Andolfatto, D. (2015) “NeoFisherism without rational expectations,” MacroMania, 31 October.
Bossone, B., M. Cattaneo, E. Grazzini, and S. Sylos Labini (2015) “Fiscal Debit Cards and Tax Credit Certificates: the best way to boost economic recovery in Italy (and Other Euro Crisis Countries),” EconoMonitor, 8 September.
Buck, T. (2015) “Spain: Recovery position,” Financial Times, October 22.
Cohen-Setton, J. (2015) “Understanding the Neo-Fisherite rebellion,” Bruguel, 19 July 2015.
Krugman, P. (1998) “It’s baaack! Japan’s slump and the return of the liquidity trap,” Brookings Papers on Economic Activity 2.
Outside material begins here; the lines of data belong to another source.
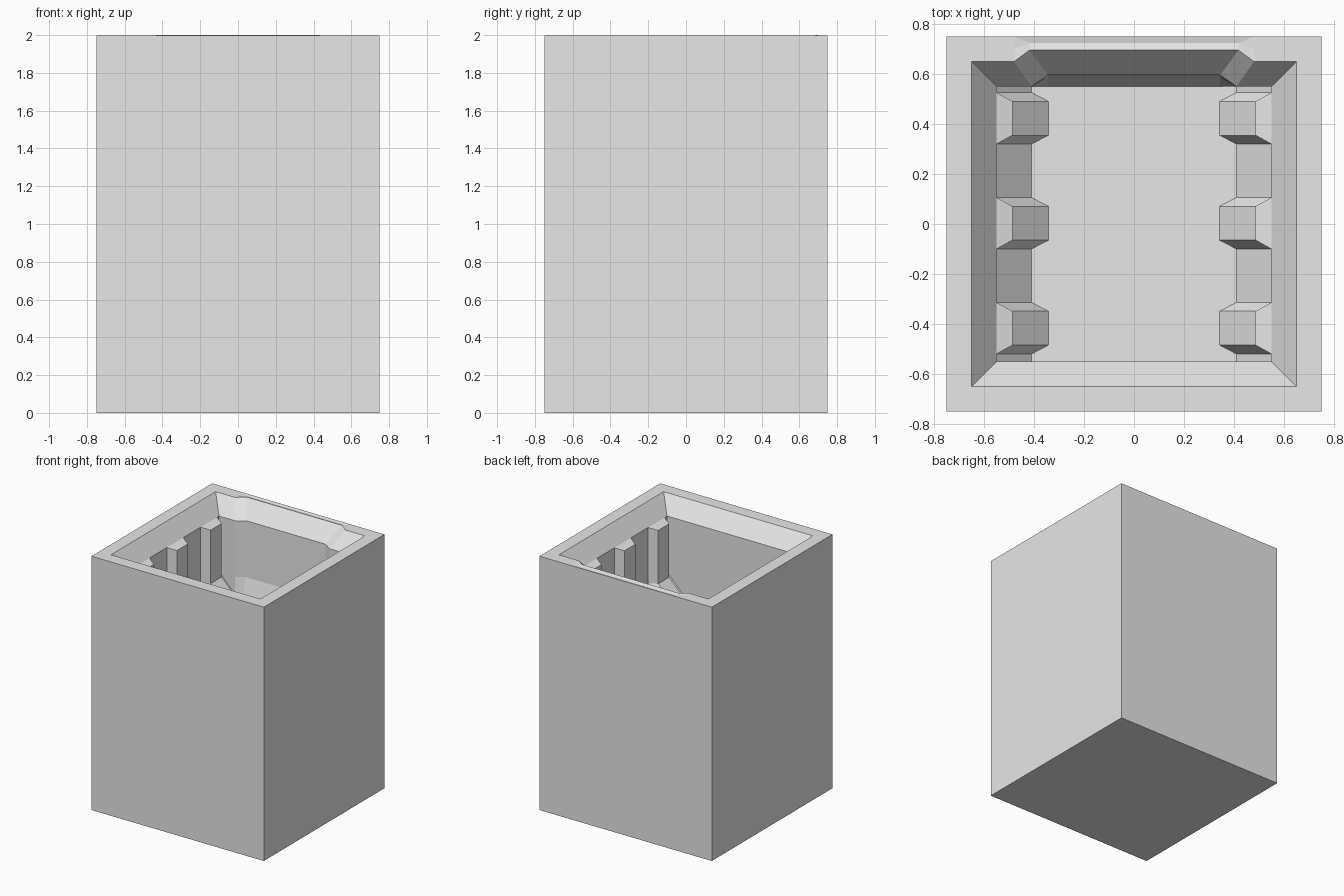
import bpy
import bmesh

cube = bpy.data.objects.get("Cube")
if cube:
    bpy.data.objects.remove(cube, do_unlink=True)

# One plain grey for the whole container
grey = bpy.data.materials.new("plain_grey")
grey.use_nodes = True
grey.diffuse_color = (0.8, 0.8, 0.8, 1)
grey.node_tree.nodes["Principled BSDF"].inputs["Base Color"].default_value = (0.8, 0.8, 0.8, 1)

RIM, LEDGE, FOOT, FLOOR = 1.997, 1.87, 1.43, 1.29
RIB_CENTRES = (-0.417, 0.003, 0.423)
RIB_ROOT, RIB_FACE = 0.103, 0.068


def ring(wx, wy, z, notch, rib=None):
    """Closed loop: front corner, three ribs, back corner, back notch, mirrored.
    notch holds the notch's edge and middle points; rib is the rib's (x, z)."""
    rib_x, rib_z = rib or (wx, z)
    half_face = RIB_FACE if rib else RIB_ROOT
    side = [(wx, -wy, z)]
    for y in RIB_CENTRES:
        side += [(wx, y - RIB_ROOT, z), (rib_x, y - half_face, rib_z),
                 (rib_x, y + half_face, rib_z), (wx, y + RIB_ROOT, z)]
    side += [(wx, wy, z), *notch]
    return side + [(-x, y, h) for x, y, h in reversed(side)]


def notch(edge_x, edge_y, mid_x, mid_y, z, mid_z=None):
    return (edge_x, edge_y, z), (mid_x, mid_y, z if mid_z is None else mid_z)


upper = notch(0.41, 0.55, 0.345, 0.596, LEDGE)
rings = [
    # Outer walls
    ring(0.75, 0.75, 0, notch(0.48, 0.75, 0.48, 0.75, 0)),
    ring(0.75, 0.75, RIM, notch(0.48, 0.75, 0.48, 0.75, RIM)),
    # Rim with the shallow groove at the back
    ring(0.70, 0.70, RIM, notch(0.48, 0.70, 0.418, 0.725, RIM, 1.992)),
    ring(0.65, 0.65, RIM, notch(0.48, 0.65, 0.418, 0.696, RIM, 2.0)),
    # Sloped mouth and the rib caps
    ring(0.55, 0.55, LEDGE, upper),
    ring(0.55, 0.55, LEDGE, upper, (0.487, 1.85)),
    # Ribbed walls and flared feet down to the floor
    ring(0.55, 0.55, FOOT, notch(0.41, 0.55, 0.345, 0.588, FOOT), (0.487, FOOT)),
    ring(0.41, 0.55, FLOOR, notch(0.41, 0.55, 0.345, 0.55, FLOOR), (0.343, FLOOR)),
]

bm = bmesh.new()
loops = [[bm.verts.new(p) for p in r] for r in rings]
for low, high in zip(loops, loops[1:]):
    n = len(low)
    for i in range(n):
        j = (i + 1) % n
        bm.faces.new((low[i], low[j], high[j], high[i]))
bm.faces.new(list(reversed(loops[0])))
bm.faces.new(loops[-1])

bmesh.ops.remove_doubles(bm, verts=bm.verts[:], dist=0.0005)
bmesh.ops.dissolve_limit(bm, angle_limit=0.01, verts=bm.verts[:], edges=bm.edges[:])
bmesh.ops.triangulate(bm, faces=[f for f in bm.faces if len(f.verts) > 4])
bmesh.ops.recalc_face_normals(bm, faces=bm.faces[:])

mesh = bpy.data.meshes.new("ribbed_container")
bm.to_mesh(mesh)
bm.free()
mesh.materials.append(grey)
container = bpy.data.objects.new("ribbed_container", mesh)
bpy.context.collection.objects.link(container)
Summers, L. H. (2014a) “U.S. Economic Prospects: Secular Stagnation, Hysteresis, and the Zero Lower Bound,” Business Economics, Vol. 49, No. 2, National Association for Business Economics.
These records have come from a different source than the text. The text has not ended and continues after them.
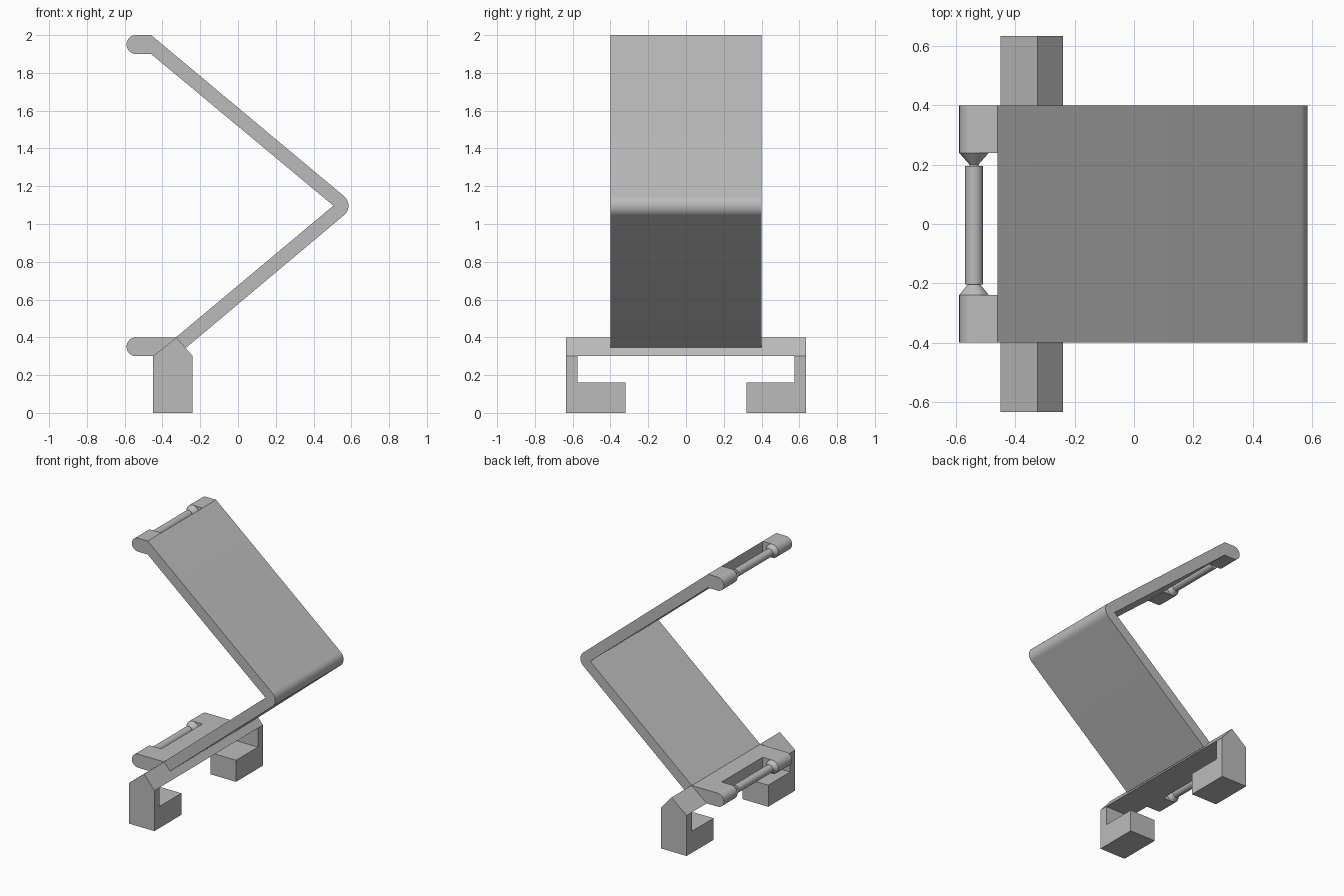
import bpy
import bmesh
from math import cos, sin, pi, radians
from mathutils import Matrix

cube = bpy.data.objects.get("Cube")
if cube:
    bpy.data.objects.remove(cube, do_unlink=True)

grey = bpy.data.materials.new("plain grey")
grey.use_nodes = True
shade = (0.5, 0.5, 0.5, 1)
grey.diffuse_color = shade
grey.node_tree.nodes["Principled BSDF"].inputs["Base Color"].default_value = shade


def finish(name, bm, smooth=False):
    bmesh.ops.recalc_face_normals(bm, faces=bm.faces)
    mesh = bpy.data.meshes.new(name)
    bm.to_mesh(mesh)
    bm.free()
    mesh.materials.append(grey)
    ob = bpy.data.objects.new(name, mesh)
    bpy.context.collection.objects.link(ob)
    if smooth:
        bpy.ops.object.select_all(action='DESELECT')
        ob.select_set(True)
        bpy.context.view_layer.objects.active = ob
        bpy.ops.object.shade_smooth_by_angle(angle=radians(30))
    return ob


def extrude_profile(name, points, y0, y1, smooth=False):
    """Prism with an x-z outline running from y0 to y1."""
    bm = bmesh.new()
    face = bm.faces.new([bm.verts.new((x, y0, z)) for x, z in points])
    new = bmesh.ops.extrude_face_region(bm, geom=[face])["geom"]
    bmesh.ops.translate(bm, vec=(0, y1 - y0, 0),
                        verts=[v for v in new if isinstance(v, bmesh.types.BMVert)])
    return finish(name, bm, smooth)


def arc(x, z, r, start, end, steps=16):
    angles = [radians(start + (end - start) * i / steps) for i in range(steps + 1)]
    return [(x + r * cos(a), z + r * sin(a)) for a in angles]


def round_bar(name, x, z, y0, r0, y1, r1):
    """Cylinder or cone along y."""
    bm = bmesh.new()
    bmesh.ops.create_cone(bm, cap_ends=True, segments=32, radius1=r0, radius2=r1,
                          depth=y1 - y0)
    bmesh.ops.transform(bm, verts=bm.verts, matrix=Matrix.Translation(
        (x, (y0 + y1) / 2, z)) @ Matrix.Rotation(-pi / 2, 4, 'X'))
    return finish(name, bm, True)


WIDTH, SLOT = 0.4, 0.24
PIN_X, LIP, EDGE = -0.54, 0.05, -0.46

# Folded sheet: two sloping panels joined by a rounded bend
sheet = ([(EDGE, 1.9), (EDGE, 2.0)] + arc(0.52, 1.097, 0.065, 50.2, -50.2)
         + [(-0.275, 0.345), (-0.34, 0.39), (0.505, 1.097)])
extrude_profile("folded_sheet", sheet, -WIDTH, WIDTH, True)

# Base bracket: ridged beam, side legs and inward feet
ridge = [(-0.45, 0.3), (-0.24, 0.3), (-0.325, 0.4)]
extrude_profile("base_beam", ridge, -0.635, 0.635)
extrude_profile("lower_plate", [(EDGE, 0.3), (-0.325, 0.3), (-0.325, 0.4), (EDGE, 0.4)],
                -WIDTH, WIDTH)


def block(name, z0, z1, y0, y1):
    extrude_profile(name, [(-0.45, z0), (-0.24, z0), (-0.24, z1), (-0.45, z1)], y0, y1)


for side, s in (("left", 1), ("right", -1)):
    block(side + "_leg", 0.16, 0.3, *sorted((s * 0.575, s * 0.635)))
    block(side + "_foot", 0, 0.16, *sorted((s * 0.32, s * 0.635)))

# Rounded lugs holding a pin between pointed supports, above and below
for level, z in (("upper", 1.95), ("lower", 0.35)):
    lug = [(EDGE, z - LIP), (EDGE, z + LIP)] + arc(PIN_X, z, LIP, 90, 270)
    extrude_profile(level + "_back_lug", lug, SLOT, WIDTH, True)
    extrude_profile(level + "_front_lug", lug, -WIDTH, -SLOT, True)
    round_bar(level + "_pin", PIN_X, z, -0.205, 0.03, 0.195, 0.03)
    round_bar(level + "_pin_neck", PIN_X, z, 0.19, 0.015, 0.21, 0.015)
    round_bar(level + "_back_cone", PIN_X, z, 0.2, 0.015, SLOT, LIP)
    round_bar(level + "_front_cone", PIN_X, z, -SLOT, LIP, -0.205, 0.022)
Tilford, S. (2015) “The Pain in Spain,” Project Syndicate, 28 October.
Tily, G. (2012), “Keynes’s monetary theory of interest,” BIS Paper 65.
 See L. Summers, “Where Paul Krugman and I differ on secular stagnation,” The Washington Post, 2 November 2015, and P. Krugman,“Liquidity Traps, Temporary and Permanent,” The New York Times, 2 November 2015.
 Among such possible shocks, Summers includes slower population and technological growth, meaning a reduction in the demand for new capital goods to equip new workers; lower priced capital goods, meaning that a given level of saving can purchase much more capital than was previously the case; rising inequality and the consequent decline of the income share going to people with higher propensity to spend; and increasing frictions in financial intermediation as well as higher uncertainty and greater risk aversion engendered by the financial crisis.
 See P. Krugman, “Secular Stagnation, coalmines, bubbles, and Larry Summers,” The New York Times, 16 November 2013.
 For a discussion of Neo-Fisherism, see Cohen-Setton (2015). In commenting a recent contribution on by D. Andolfatto (2015) on this issue, Nick Rowe and I argue that the Neo-Fisherian effect can only hold as a result of an expansionary fiscal stimulus.
 For a comprehensive discussion of Keynes’ theory of liquidity preference, see the excellent work by Tily (2012).
 For a concise description of the TCC proposal, see Bossone et al (2015). The idea of TCC was originated by M. Cattaneo, and is the basis of an economic proposal elaborated in a public manifesto by M. Cattaneo, E. Grazzini, S. Sylos Labini and myself, and available in English translation here. An in-depth study of the various (economic, legal, accounting and institutional) aspects involved by the proposal is the subject of the recent e-book, “Per una moneta fiscale gratuita. Come uscire dall’austerità senza spaccare l’euro,” edited by the same authors and available here.